The Dallas Observer’s blog ran a piece today listing the worst quarterbacks in the history of the Dallas Cowboys. Here are the results from that story:
10. Tony Banks
Heralded as Troy Aikman’s successor in ’01, was beat out by Quincy Carter and cut in training camp
9. Ryan Leaf
Ugly ’01 stint included one TD, three picks and a 57.7 rating
8. Reggie Collier
Spot duty in ’86 resulted in two interceptions and a 55.8 rating
7. Drew Henson
Former Michigan star was harmless in short Dallas gig, throwing only one TD and one interception
6. Kevin Sweeney
’87 scab hero faltered in ’88 with 42-percent completions, five interceptions and 40.2 rating
5. Anthony Wright
’00 cameo littered with no TDs, three interceptions and a 31.7 rating
4. Clint Stoerner
Threw four picks in the second half of an ’01 loss at the Giants
3. John Roach
Filled in for Don Meredith in ’64 with one TD, six interceptions and a 31.1 rating
2. Babe Laufenberg
Backed up Aikman in ’90 with one TD, six interceptions and a woeful 16.9 rating.
1. Brad Johnson
Sunday’s repulsive performance, equipped with a 27.3 rating, set a new standard for Dallas dysfunction.
I personally disagree that some of these QBs should be on a list such as this.
* Banks never really played for the Cowboys, so I don’t see how anyone could add him to the list. There are quite a few busts who played for Dallas in training camp.
* Leaf only played because of injuries to Quincy Carter. The same is true of Wright and Stoerner. None of them were good quarterbacks by any stretch of the imagination, but they were really third-stringers (or in the case of Leaf, a player the Cowboys hoped could be rehabilitated and were willing to pay a small price to give him a shot).
* Collier was a third-stringer who saw action after Danny White broke his wrist in 1986.
* Sweeney only saw action in 1988 because the team was so bad and fans thought he showed some magic when given the chance in the scab games in 1987 and the preseason in 1988.
I would prefer to focus on those quarterbacks who backed up established starters on the Cowboys. So I would add the following two players:
Wilson was only 36 when he became Troy Aikman’s backup in 1995. He only had to start one game, but he hardly struck fear into opposing defenses. In three years as a backup, he threw one touchdown and four interceptions, earning a passer rating of 63.9.

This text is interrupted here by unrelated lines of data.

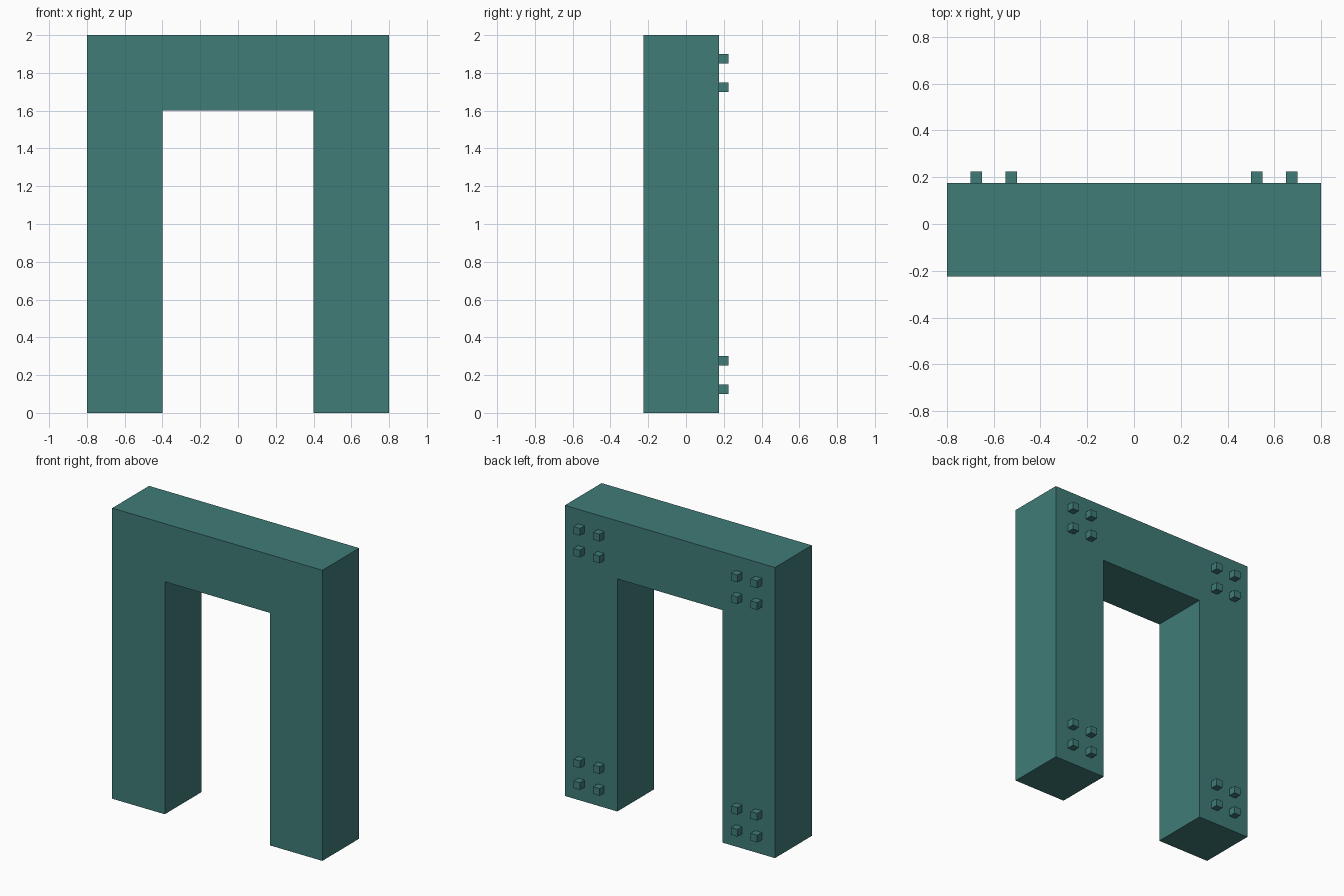
import bpy
import bmesh

cube = bpy.data.objects.get("Cube")
if cube:
    bpy.data.objects.remove(cube, do_unlink=True)

# Single flat colour
teal = bpy.data.materials.new("muted_teal")
teal.use_nodes = True
colour = (0.05, 0.2, 0.186, 1)
teal.diffuse_color = colour
teal.node_tree.nodes["Principled BSDF"].inputs["Base Color"].default_value = colour

HALF_WIDTH, OPENING, HEIGHT, LINTEL = 0.8, 0.4, 2.0, 1.6
FRONT, BACK, PEG = -0.225, 0.175, 0.05


def add_object(name, bm):
    bmesh.ops.recalc_face_normals(bm, faces=bm.faces)
    mesh = bpy.data.meshes.new(name)
    bm.to_mesh(mesh)
    bm.free()
    mesh.materials.append(teal)
    obj = bpy.data.objects.new(name, mesh)
    bpy.context.collection.objects.link(obj)
    return obj


# Arch: half outline mirrored across x, then extruded from front to back
half = [(OPENING, LINTEL), (OPENING, 0), (HALF_WIDTH, 0), (HALF_WIDTH, HEIGHT)]
outline = half + [(-x, z) for x, z in reversed(half)]
bm = bmesh.new()
face = bm.faces.new([bm.verts.new((x, FRONT, z)) for x, z in outline])
extruded = bmesh.ops.extrude_face_region(bm, geom=[face], use_keep_orig=True)
verts = [v for v in extruded["geom"] if isinstance(v, bmesh.types.BMVert)]
bmesh.ops.translate(bm, verts=verts, vec=(0, BACK - FRONT, 0))
add_object("arch_frame", bm)

# Square pegs: a two by two cluster at each corner of the back
for side, sx in (("left", 1), ("right", -1)):
    for level, z0 in (("lower", 0.2), ("upper", 1.8)):
        for i, dx in enumerate((-0.075, 0.075)):
            for j, dz in enumerate((-0.075, 0.075)):
                bm = bmesh.new()
                bmesh.ops.create_cube(bm, size=PEG)
                peg = add_object(f"{level}_{side}_peg_{i * 2 + j + 1}", bm)
                peg.location = (sx * (0.6 + dx), BACK + PEG / 2, z0 + dz)
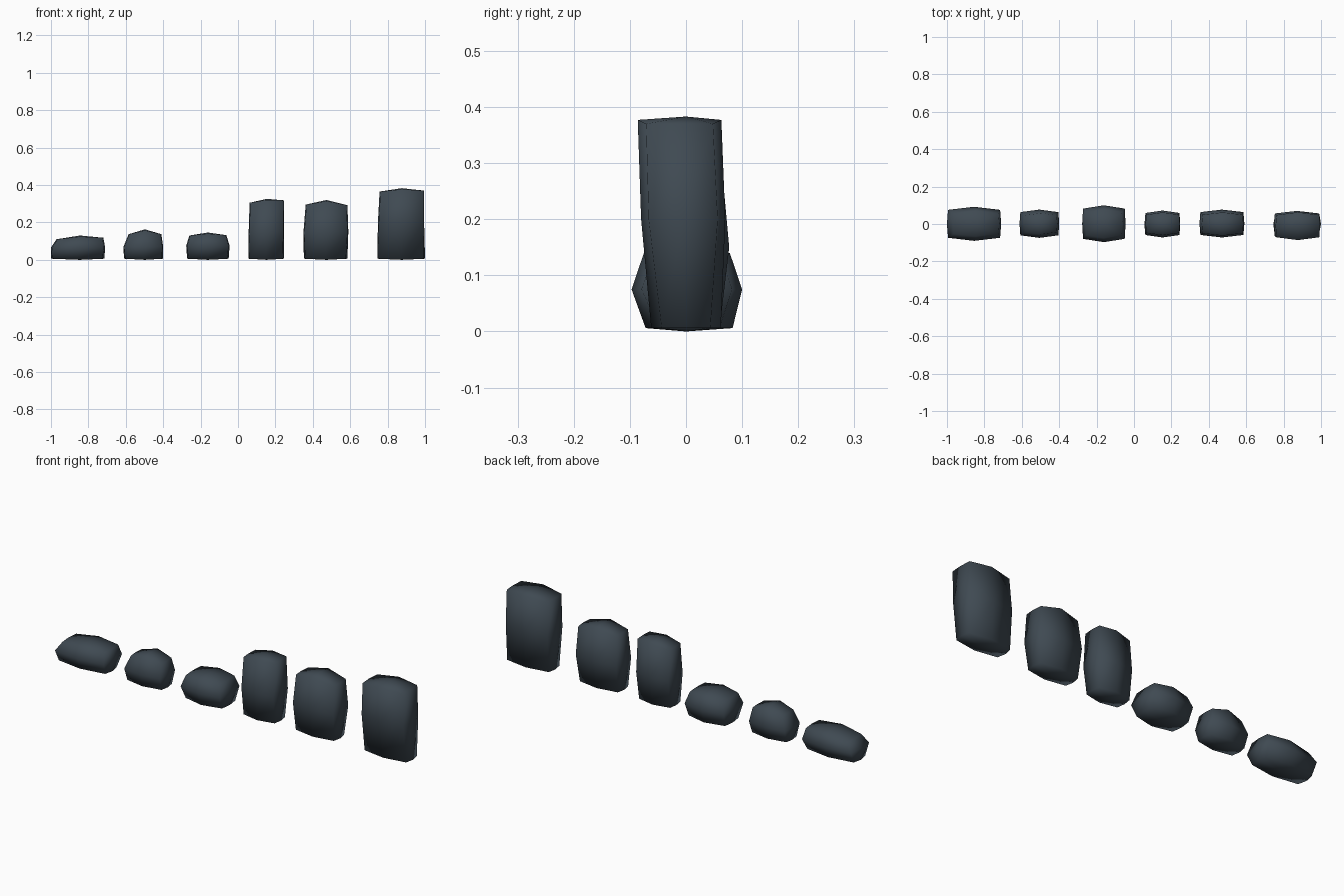
import bpy

if "Cube" in bpy.data.objects:
    bpy.data.objects.remove(bpy.data.objects["Cube"])

slate = bpy.data.materials.new("dark_slate")
slate.diffuse_color = (0.05, 0.068, 0.085, 1)
slate.use_nodes = True
slate.node_tree.nodes["Principled BSDF"].inputs["Base Color"].default_value = slate.diffuse_color

# Each stone: bottom, middle and top ring as (x0, x1, y0, y1),
# then z of middle, top left, top right and peak
STONES = {
    "low_stone_wide": ((-1.0, -.715, -.068, .065), (-1.0, -.71, -.09, .092),
                       (-.97, -.72, -.066, .07), (.065, .11, .118, .13)),
    "low_stone_peaked": ((-.61, -.4, -.06, .06), (-.612, -.4, -.074, .077),
                         (-.585, -.41, -.055, .058), (.07, .137, .137, .163)),
    "low_stone_deep": ((-.272, -.05, -.072, .083), (-.277, -.045, -.097, .1),
                       (-.26, -.062, -.075, .078), (.075, .13, .132, .146)),
    "tall_stone_narrow": ((.055, .245, -.06, .06), (.057, .247, -.072, .072),
                          (.062, .245, -.06, .062), (.15, .305, .318, .326)),
    "tall_stone_middle": ((.352, .585, -.06, .06), (.35, .59, -.072, .077),
                          (.362, .585, -.062, .062), (.15, .295, .292, .32)),
    "tall_stone_end": ((.745, 1.0, -.062, .062), (.748, .995, -.08, .07),
                       (.757, .995, -.086, .063), (.2, .365, .37, .383)),
}


def ring(box, z_left, z_right, cut_x, cut_y):
    """Eight points around a box with its corners pulled inward."""
    x0, x1, y0, y1 = box
    cx, cy = (x0 + x1) / 2, (y0 + y1) / 2
    pts = []
    for sx, sy in ((-1, -1), (0, -1), (1, -1), (1, 0), (1, 1), (0, 1), (-1, 1), (-1, 0)):
        kx, ky = (cut_x, cut_y) if sx and sy else (1, 1)
        x = cx + sx * (x1 - x0) / 2 * kx
        y = cy + (y1 if sy > 0 else y0 if sy < 0 else cy) * ky - cy * ky
        z = {-1: z_left, 0: (z_left + z_right) / 2, 1: z_right}[sx]
        pts.append((x, y, z))
    return pts


def stone(name, bottom, middle, top, heights):
    zm, zl, zr, peak = heights
    verts = (ring(bottom, .006, .006, .93, .7) + ring(middle, zm, zm, .96, .82)
             + ring(top, zl, zr, .96, .8))
    cx = (top[0] + top[1]) / 2
    verts += [(cx, 0, 0), (cx, 0, peak)]
    faces = []
    for i in range(8):
        j = (i + 1) % 8
        for k in (0, 8):
            faces.append((k + i, k + j, k + 8 + j, k + 8 + i))
    # bottom and top caps: four quads meeting in the middle
    for i in range(1, 8, 2):
        a, b, c = i, (i + 1) % 8, (i + 2) % 8
        faces.append((24, c, b, a))
        faces.append((25, 16 + a, 16 + b, 16 + c))
    mesh = bpy.data.meshes.new(name)
    mesh.from_pydata(verts, [], faces)
    # raise the middle of the front and back top edges toward the peak
    for i in (17, 21):
        mesh.vertices[i].co.z = peak - .006
    mesh.materials.append(slate)
    mesh.shade_smooth()
    obj = bpy.data.objects.new(name, mesh)
    bpy.context.collection.objects.link(obj)


for name, spec in STONES.items():
    stone(name, *spec)
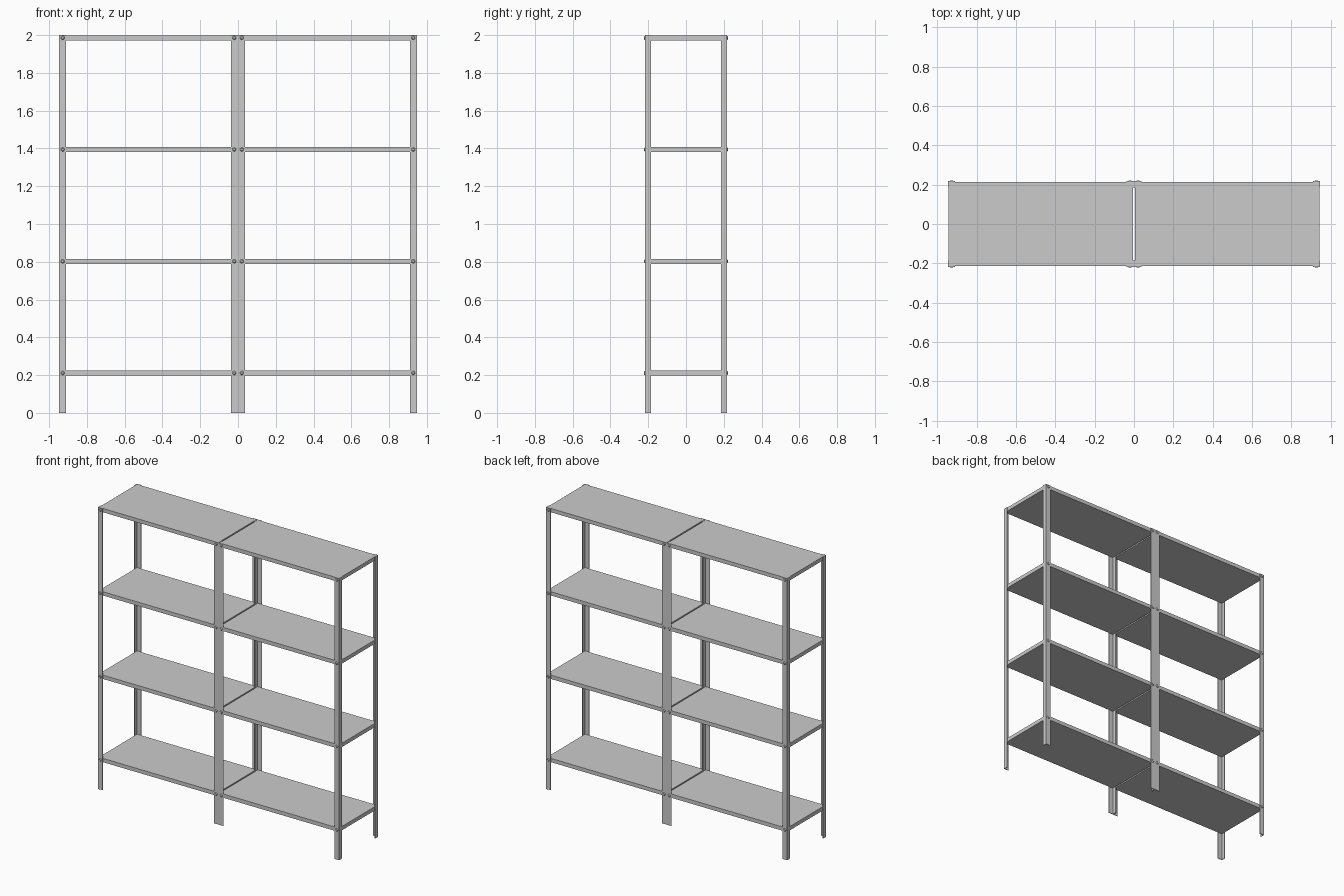
import bpy, bmesh, math
from mathutils import Matrix

if "Cube" in bpy.data.objects:
    bpy.data.objects.remove(bpy.data.objects["Cube"])

T = 0.004                    # sheet thickness of the posts
X_IN, X_OUT = 0.001, 0.947   # one bay, measured from the centre line
Y = 0.218                    # outer face of the posts
SHELF_TOPS = [0.225, 0.816, 1.408, 1.999]
SHELF_H = 0.027


def finish(name, bm):
    bmesh.ops.recalc_face_normals(bm, faces=bm.faces)
    me = bpy.data.meshes.new(name)
    bm.to_mesh(me)
    bm.free()
    ob = bpy.data.objects.new(name, me)
    bpy.context.collection.objects.link(ob)
    return ob


def post(name, x, y, dx, dy):
    """L-angle upright; dx, dy point from its outer corner into the bay."""
    w, d = 0.036, 0.032
    prof = [(0, 0), (w, 0), (w, T), (T, T), (T, d), (0, d)]
    bm = bmesh.new()
    face = bm.faces.new([bm.verts.new((x + dx * a, y + dy * b, 0)) for a, b in prof])
    ext = bmesh.ops.extrude_face_region(bm, geom=[face])
    verts = [v for v in ext["geom"] if isinstance(v, bmesh.types.BMVert)]
    bmesh.ops.translate(bm, verts=verts, vec=(0, 0, 2))
    return finish(name, bm)


def shelf(name, x0, x1, top):
    bm = bmesh.new()
    size = (x1 - x0, 2 * (Y - T), SHELF_H)
    m = Matrix.Translation(((x0 + x1) / 2, 0, top - SHELF_H / 2)) @ Matrix.Diagonal((*size, 1))
    bmesh.ops.create_cube(bm, size=1, matrix=m)
    return finish(name, bm)


def bolt(name, x, y, z):
    """Low domed bolt head on the outside of a post flange."""
    bm = bmesh.new()
    s = 1 if y > 0 else -1
    m = Matrix.Translation((x, y + s * 0.002, z)) @ Matrix.Rotation(-s * math.pi / 2, 4, 'X')
    bmesh.ops.create_cone(bm, cap_ends=True, segments=12, radius1=0.011,
                          radius2=0.006, depth=0.005, matrix=m)
    return finish(name, bm)


for side, sx in (("left", -1), ("right", 1)):
    # four uprights per bay, with a bolt at every shelf
    for end, x, dx in (("inner", X_IN, 1), ("outer", X_OUT, -1)):
        for face, sy in (("front", -1), ("back", 1)):
            post(f"{side}_{end}_{face}_post", sx * x, sy * Y, sx * dx, -sy)
            for i, top in enumerate(SHELF_TOPS):
                bolt(f"{side}_{end}_{face}_bolt_{i + 1}", sx * (x + dx * 0.019),
                     sy * Y, top - SHELF_H / 2)
    # four shelves per bay, fitted inside the uprights
    for i, top in enumerate(SHELF_TOPS):
        x0, x1 = sorted((sx * (X_IN + T), sx * (X_OUT - T)))
        shelf(f"{side}_shelf_{i + 1}", x0, x1, top)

Rhome is better known now as a quarterbacks coach than for his pro football career. There wasn’t much to remember about his playing days. In four seasons with Dallas, he started three games, going 1-2 as a starter. He threw a total of one touchdown pass for the Cowboys along with three interceptions and finished with a 60.7 passer rating. There is no reason to wonder why Craig Morton emerged as the primary backup.
Hogeboom seldom played before being thrown into the starting role in 1984 in one of Tom Landry’s worst moves (at least in the 1980s). Hogeboom won half of his starts, but he could only manage a 65.4 career passer rating with the Cowboys (thanks to 13 touchdowns and 23 interceptions).
For good measure, let’s also throw in the names of Quincy Carter and Chad Hutchinson.
So who was the worst? Let’s have a poll.
My vote: Laufenberg
The original can’t-complete-a-pass-to-save-my-life-or-my-team backup was Laufenberg, who came off the bench in 1990 when the Cowboys needed one win to secure a playoff berth. His one start came against the 4-11 Falcons, who held the Cowboys to 151 total yards of offense in a 26-7 win over Dallas.